President Obama’s major Middle East speech offers an opportunity to provide substance to a policy so far heavy on rhetoric and light on action. It also offers the opportunity for Obama to use Voice of America (VOA) to help deliver the message of support to the Arab peoples, who are in an unprecedented struggle for peaceful political change.

Yet, for the second time in the space of a year, it will not be VOA but the BBC that will get the coveted interview with President Obama (according to the White House schedule at 2:55 p.m.). This time, it will be a sit down in the White House Diplomatic Room just hours after the President’s Middle East speech.

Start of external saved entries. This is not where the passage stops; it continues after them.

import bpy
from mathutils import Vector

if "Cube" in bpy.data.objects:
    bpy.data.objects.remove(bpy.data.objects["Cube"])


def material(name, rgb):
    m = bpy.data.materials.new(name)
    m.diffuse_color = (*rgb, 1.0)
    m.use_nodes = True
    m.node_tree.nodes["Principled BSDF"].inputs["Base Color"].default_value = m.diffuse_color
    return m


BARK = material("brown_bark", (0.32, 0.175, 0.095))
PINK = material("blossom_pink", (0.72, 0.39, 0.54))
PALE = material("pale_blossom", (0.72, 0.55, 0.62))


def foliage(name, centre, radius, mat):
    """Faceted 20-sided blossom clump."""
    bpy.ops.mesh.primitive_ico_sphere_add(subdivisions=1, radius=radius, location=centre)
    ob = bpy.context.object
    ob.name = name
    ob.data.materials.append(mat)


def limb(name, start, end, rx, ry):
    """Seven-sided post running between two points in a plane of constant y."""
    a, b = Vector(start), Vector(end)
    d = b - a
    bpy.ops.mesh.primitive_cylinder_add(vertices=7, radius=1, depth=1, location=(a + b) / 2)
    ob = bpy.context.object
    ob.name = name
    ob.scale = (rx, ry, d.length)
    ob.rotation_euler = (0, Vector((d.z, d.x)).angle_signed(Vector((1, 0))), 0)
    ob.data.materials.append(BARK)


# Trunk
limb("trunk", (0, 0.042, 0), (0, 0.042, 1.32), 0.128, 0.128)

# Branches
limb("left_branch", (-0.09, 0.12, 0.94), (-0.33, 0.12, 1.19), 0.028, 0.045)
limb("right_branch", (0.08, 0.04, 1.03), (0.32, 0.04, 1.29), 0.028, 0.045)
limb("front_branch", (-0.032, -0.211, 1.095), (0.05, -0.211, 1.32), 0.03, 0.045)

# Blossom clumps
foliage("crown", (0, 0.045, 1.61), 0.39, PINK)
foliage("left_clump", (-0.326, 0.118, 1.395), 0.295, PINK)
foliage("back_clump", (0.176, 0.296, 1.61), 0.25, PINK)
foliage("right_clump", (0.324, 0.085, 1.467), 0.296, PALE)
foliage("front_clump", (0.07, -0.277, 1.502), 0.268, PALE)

The first time, it was the BBC’s Persian service that had the opportunity to interview Obama at the United Nations.

In fact, Obama is the only U.S. President since VOA came into being during World War II not to give an interview to the signature international broadcaster of the U.S. government. At the White House, where VOA maintains a bureau, VOA is generally treated as an unwanted relative, never called on in daily briefings and not allowed questions during the President’s rare press conferences.

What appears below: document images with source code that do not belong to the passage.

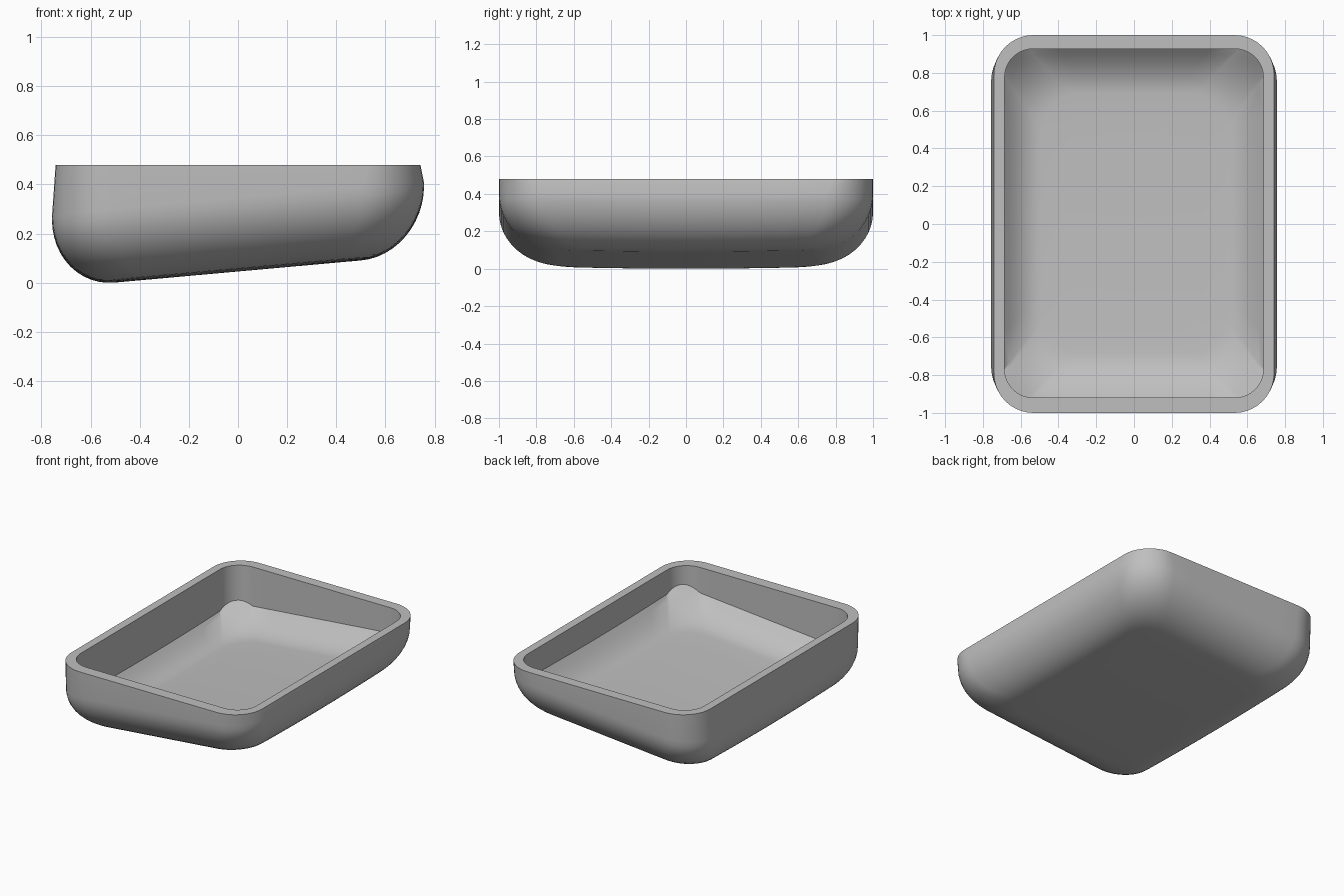
import bpy, bmesh, math

cube = bpy.data.objects.get("Cube")
if cube:
    bpy.data.objects.remove(cube, do_unlink=True)

ARC, SIDE = 10, 8          # segments per corner and per straight side


def outline(hx, hy, r, cx=0.0, cy=0.0):
    """Rounded rectangle as (x, y, cornerness) points."""
    corners = []
    for i, (sx, sy) in enumerate([(1, 1), (-1, 1), (-1, -1), (1, -1)]):
        arc = []
        for k in range(ARC + 1):
            a = math.pi / 2 * (i + k / ARC)
            arc.append((cx + sx * (hx - r) + r * math.cos(a),
                        cy + sy * (hy - r) + r * math.sin(a),
                        math.sin(math.pi * k / ARC)))
        corners.append(arc)
    pts = []
    for i, arc in enumerate(corners):
        pts += arc
        p, q = arc[-1], corners[(i + 1) % 4][0]
        for k in range(1, SIDE):
            t = k / SIDE
            pts.append((p[0] + (q[0] - p[0]) * t, p[1] + (q[1] - p[1]) * t, 0.0))
    return pts


def base(x, y):
    """Sloping, slightly bowed underside."""
    return 0.05 + 0.09 * x + 0.02 * y * y


rings = []

# Underside: grows from the middle, then curves up into the walls
flat = outline(0.502, 0.68, 0.15)
for s in (0.1, 0.4, 0.75):
    rings.append([(x * s, y * s, base(x * s, y * s)) for x, y, c in flat])
STEPS = 12
for k in range(STEPS + 1):
    a = math.pi / 2 * k / STEPS
    d = 1 - math.sin(a)
    rise = 0.28 * (1 - math.cos(a))
    rings.append([(x, y, base(x, y) + rise) for x, y, c in
                  outline(0.757 - 0.255 * d, 1 - 0.32 * d, 0.25 - 0.1 * d)])

# Rim: outer edge, inner edge
TOP = 0.48
rings.append([(x, y, TOP) for x, y, c in outline(0.742, 1.0, 0.21)])
rings.append([(x, y, TOP) for x, y, c in outline(0.685, 0.923, 0.15, 0, 0.004)])

# Dished inside floor, starting at the foot of the upright inner wall
FLOOR = 0.07
for k in range(9):
    t = k / 8
    w = (1 - t) ** 2
    rings.append([(x, y, base(x, y) + FLOOR + w * (0.12 + 0.04 * c)) for x, y, c in
                  outline(0.685 - 0.2 * t, 0.923 - 0.24 * t, 0.15 + 0.04 * t, 0, 0.004)])
inner = outline(0.485, 0.683, 0.19, 0, 0.004)
for s in (0.75, 0.4, 0.1):
    rings.append([(x * s, y * s, base(x * s, y * s) + FLOOR) for x, y, c in inner])

# Skin the rings into one closed shell
bm = bmesh.new()
loops = [[bm.verts.new(p) for p in ring] for ring in rings]
n = len(loops[0])
for lo, hi in zip(loops, loops[1:]):
    for i in range(n):
        j = (i + 1) % n
        bm.faces.new((lo[i], lo[j], hi[j], hi[i]))
bm.faces.new(loops[0][::-1])
bm.faces.new(loops[-1])
bmesh.ops.recalc_face_normals(bm, faces=bm.faces)

# Rest the shell on the ground
lowest = min(v.co.z for v in bm.verts)
for v in bm.verts:
    if v.co.z < TOP - 0.001:
        v.co.z -= lowest
mesh = bpy.data.meshes.new("tray_shell")
bm.to_mesh(mesh)
bm.free()

tray = bpy.data.objects.new("tray_shell", mesh)
bpy.context.collection.objects.link(tray)

# Single grey finish
grey = bpy.data.materials.new("light_grey")
grey.use_nodes = True
colour = (0.52, 0.52, 0.52, 1)
grey.diffuse_color = colour
grey.node_tree.nodes["Principled BSDF"].inputs["Base Color"].default_value = colour
mesh.materials.append(grey)

bpy.ops.object.select_all(action='DESELECT')
tray.select_set(True)
bpy.context.view_layer.objects.active = tray
bpy.ops.object.shade_smooth_by_angle(angle=math.radians(30))
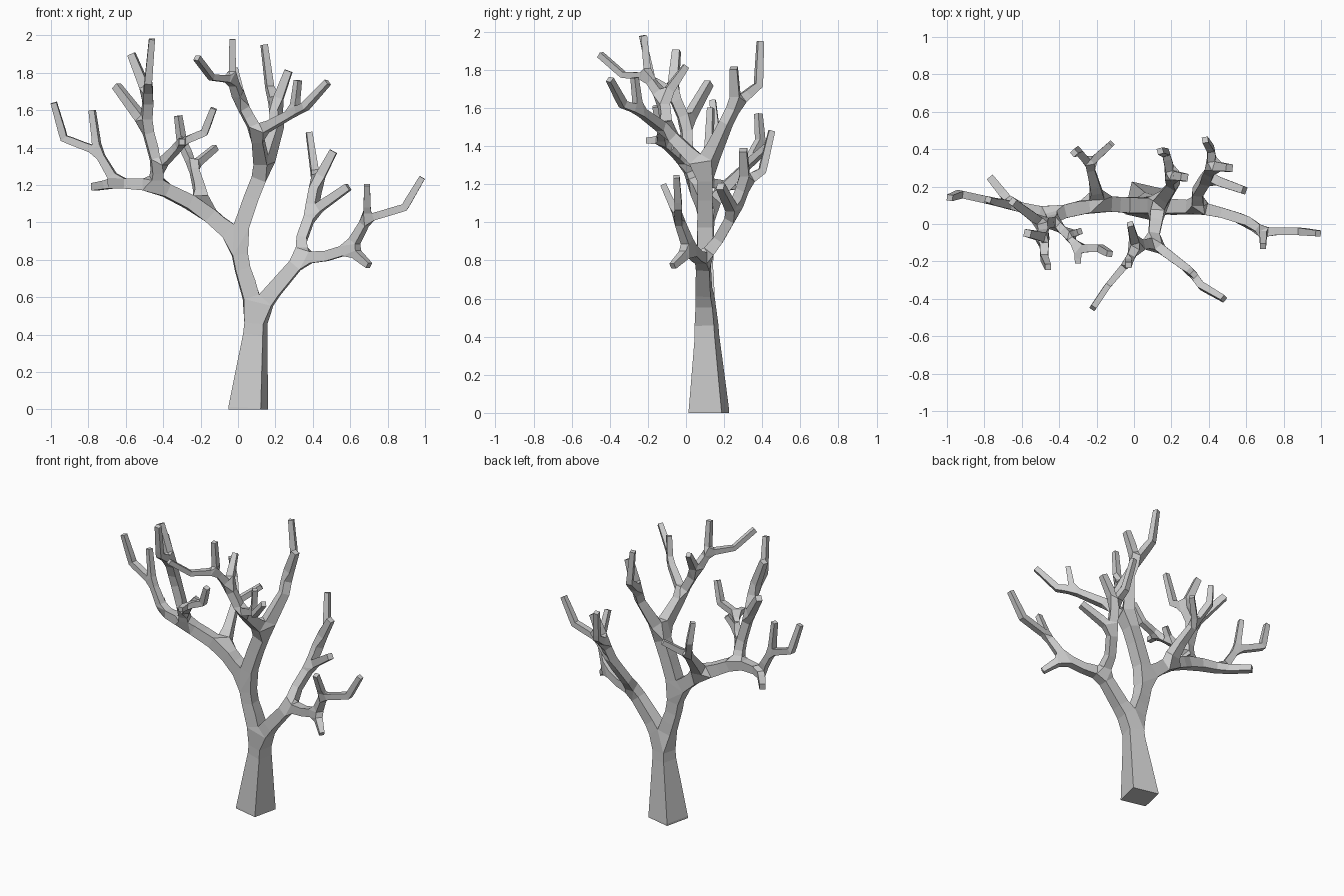
import bpy
import bmesh
from math import radians
from mathutils import Matrix, Vector

default_cube = bpy.data.objects.get("Cube")
if default_cube:
    bpy.data.objects.remove(default_cube, do_unlink=True)

# Grey bark
bark = bpy.data.materials.new("grey_bark")
bark.use_nodes = True
bark_colour = (0.6, 0.6, 0.6, 1)
bark.diffuse_color = bark_colour
bark.node_tree.nodes["Principled BSDF"].inputs["Base Color"].default_value = bark_colour

# The square trunk is turned slightly, so the skeleton is built in its turned frame
TURN = radians(-13)
to_local = Matrix.Rotation(-TURN, 3, "Z")

bm = bmesh.new()
skin_layer = bm.verts.layers.skin.verify()


def joint(parent, x, y, z, radius):
    """Add one skeleton joint and link it to its parent joint."""
    vert = bm.verts.new(to_local @ Vector((x, y, z)))
    vert[skin_layer].radius = (radius, radius)
    if parent:
        bm.edges.new((parent, vert))
    else:
        vert[skin_layer].use_root = True
    return vert


def limb(parent, x, y, z):
    return joint(parent, x, y, z, 0.04)


def branch(parent, x, y, z):
    return joint(parent, x, y, z, 0.027)


def twig(parent, x, y, z):
    return joint(parent, x, y, z, 0.02)


def tip(parent, x, y, z):
    return joint(parent, x, y, z, 0.016)


# Trunk, with an upright foot that keeps the base level
trunk_base = joint(None, 0.055, 0.12, 0, 0.089)
trunk_foot = joint(trunk_base, 0.055, 0.12, 0.01, 0.089)
trunk_waist = joint(trunk_foot, 0.092, 0.11, 0.4, 0.054)
trunk_fork = joint(trunk_waist, 0.1, 0.105, 0.52, 0.05)

# Limb on the model's left, with its outer branch
left_limb = limb(trunk_fork, 0.19, 0.093, 0.635)
left_fork = joint(left_limb, 0.34, 0.09, 0.81, 0.034)
left_outer = branch(left_fork, 0.47, 0.06, 0.82)
left_outer_fork = branch(left_outer, 0.6, 0.02, 0.86)
tip(left_outer_fork, 0.7, -0.07, 0.77)
left_outer_elbow = twig(left_outer_fork, 0.69, -0.04, 1.02)
tip(left_outer_elbow, 0.69, -0.12, 1.2)
left_outer_bend = twig(left_outer_elbow, 0.89, -0.04, 1.08)
tip(left_outer_bend, 0.985, -0.05, 1.24)

# Rear branch of the left limb
left_rear = branch(left_fork, 0.34, 0.17, 0.91)
left_rear_fork = branch(left_rear, 0.39, 0.25, 1.05)
twig(left_rear_fork, 0.59, 0.18, 1.19)
left_rear_upper = branch(left_rear_fork, 0.42, 0.31, 1.21)
twig(left_rear_upper, 0.51, 0.3, 1.38)
left_rear_bend = twig(left_rear_upper, 0.41, 0.4, 1.27)
tip(left_rear_bend, 0.38, 0.45, 1.48)

# Main stem up to the crown
main_stem = limb(trunk_fork, 0.025, 0.1, 0.75)
stem_fork = joint(main_stem, -0.005, 0.1, 0.91, 0.042)
crown_stem = limb(stem_fork, 0.07, 0.1, 1.13)
crown_fork = limb(crown_stem, 0.13, 0.1, 1.28)

# Rear crown branch
crown_rear = branch(crown_fork, 0.21, 0.21, 1.52)
crown_rear_fork = branch(crown_rear, 0.2, 0.26, 1.62)
twig(crown_rear_fork, 0.27, 0.25, 1.81)
crown_rear_bend = twig(crown_rear_fork, 0.17, 0.38, 1.72)
tip(crown_rear_bend, 0.14, 0.39, 1.95)

# Front crown branch
crown_front = branch(crown_fork, 0.1, -0.1, 1.48)
crown_front_left = twig(crown_front, 0.3, -0.25, 1.59)
tip(crown_front_left, 0.32, -0.27, 1.76)
crown_front_bend = twig(crown_front_left, 0.36, -0.33, 1.62)
tip(crown_front_bend, 0.48, -0.4, 1.75)
crown_front_right = branch(crown_front, 0.01, -0.12, 1.65)
tip(crown_front_right, -0.02, 0, 1.82)
crown_front_fork = twig(crown_front_right, -0.03, -0.2, 1.765)
tip(crown_front_fork, -0.03, -0.22, 1.98)
crown_front_reach = tip(crown_front_fork, -0.14, -0.33, 1.775)
tip(crown_front_reach, -0.22, -0.45, 1.88)

# Limb on the model's right, with its rear branch
right_limb = limb(stem_fork, -0.19, 0.11, 1.075)
right_rear = branch(right_limb, -0.21, 0.21, 1.19)
right_rear_fork = twig(right_rear, -0.24, 0.32, 1.3)
tip(right_rear_fork, -0.12, 0.43, 1.4)
right_rear_bend = twig(right_rear_fork, -0.3, 0.39, 1.43)
tip(right_rear_bend, -0.32, 0.38, 1.57)
right_fork = joint(right_limb, -0.44, 0.05, 1.2, 0.034)

# Outer branch of the right limb
right_outer = joint(right_fork, -0.65, 0.1, 1.21, 0.025)
twig(right_outer, -0.77, 0.25, 1.19)
right_outer_fork = twig(right_outer, -0.75, 0.12, 1.38)
tip(right_outer_fork, -0.78, 0.13, 1.6)
right_outer_bend = twig(right_outer_fork, -0.93, 0.16, 1.45)
tip(right_outer_bend, -0.985, 0.14, 1.64)

# Upright branch of the right limb
right_upright = branch(right_fork, -0.43, 0.01, 1.3)
right_upright_fork = branch(right_upright, -0.49, 0, 1.52)
twig(right_upright_fork, -0.65, 0.12, 1.73)
right_upper = branch(right_upright_fork, -0.48, -0.07, 1.68)
twig(right_upper, -0.57, -0.05, 1.9)
right_upper_bend = twig(right_upper, -0.48, -0.18, 1.75)
tip(right_upper_bend, -0.46, -0.23, 1.98)

# Inner branch of the right limb
right_inner = twig(right_upright, -0.35, -0.06, 1.37)
tip(right_inner, -0.29, -0.04, 1.45)
right_inner_fork = twig(right_inner, -0.3, -0.13, 1.43)
tip(right_inner_fork, -0.3, -0.21, 1.43)
right_inner_bend = twig(right_inner_fork, -0.18, -0.13, 1.48)
tip(right_inner_bend, -0.13, -0.16, 1.61)

# Skin the skeleton with flat four-sided branches
mesh = bpy.data.meshes.new("bare_tree")
bm.to_mesh(mesh)
bm.free()
mesh.materials.append(bark)
tree = bpy.data.objects.new("bare_tree", mesh)
tree.rotation_euler.z = TURN
bpy.context.collection.objects.link(tree)
skin = tree.modifiers.new("branch_skin", "SKIN")
skin.use_smooth_shade = False
skin.branch_smoothing = 0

While officials from the Broadcasting Board of Governors have repeatedly appealed to the National Security Council staff and most recently to White House press secretary Jay Carney for air time with the President, nothing seems to have changed. The BBC remains the White House’s medium of choice, while VOA executives and reporters are left fuming and frustrated.

One possible explanation is that the White House shuns VOA and other U.S. international broadcasting as embarrassing relics of the Cold War past, out of tune with its progressive political message. Yet the President’s 2012 budget proposes to spend $767 million on U.S. international broadcasting. At a time of record deficits, at the very least Americans should demand to get something more for their money.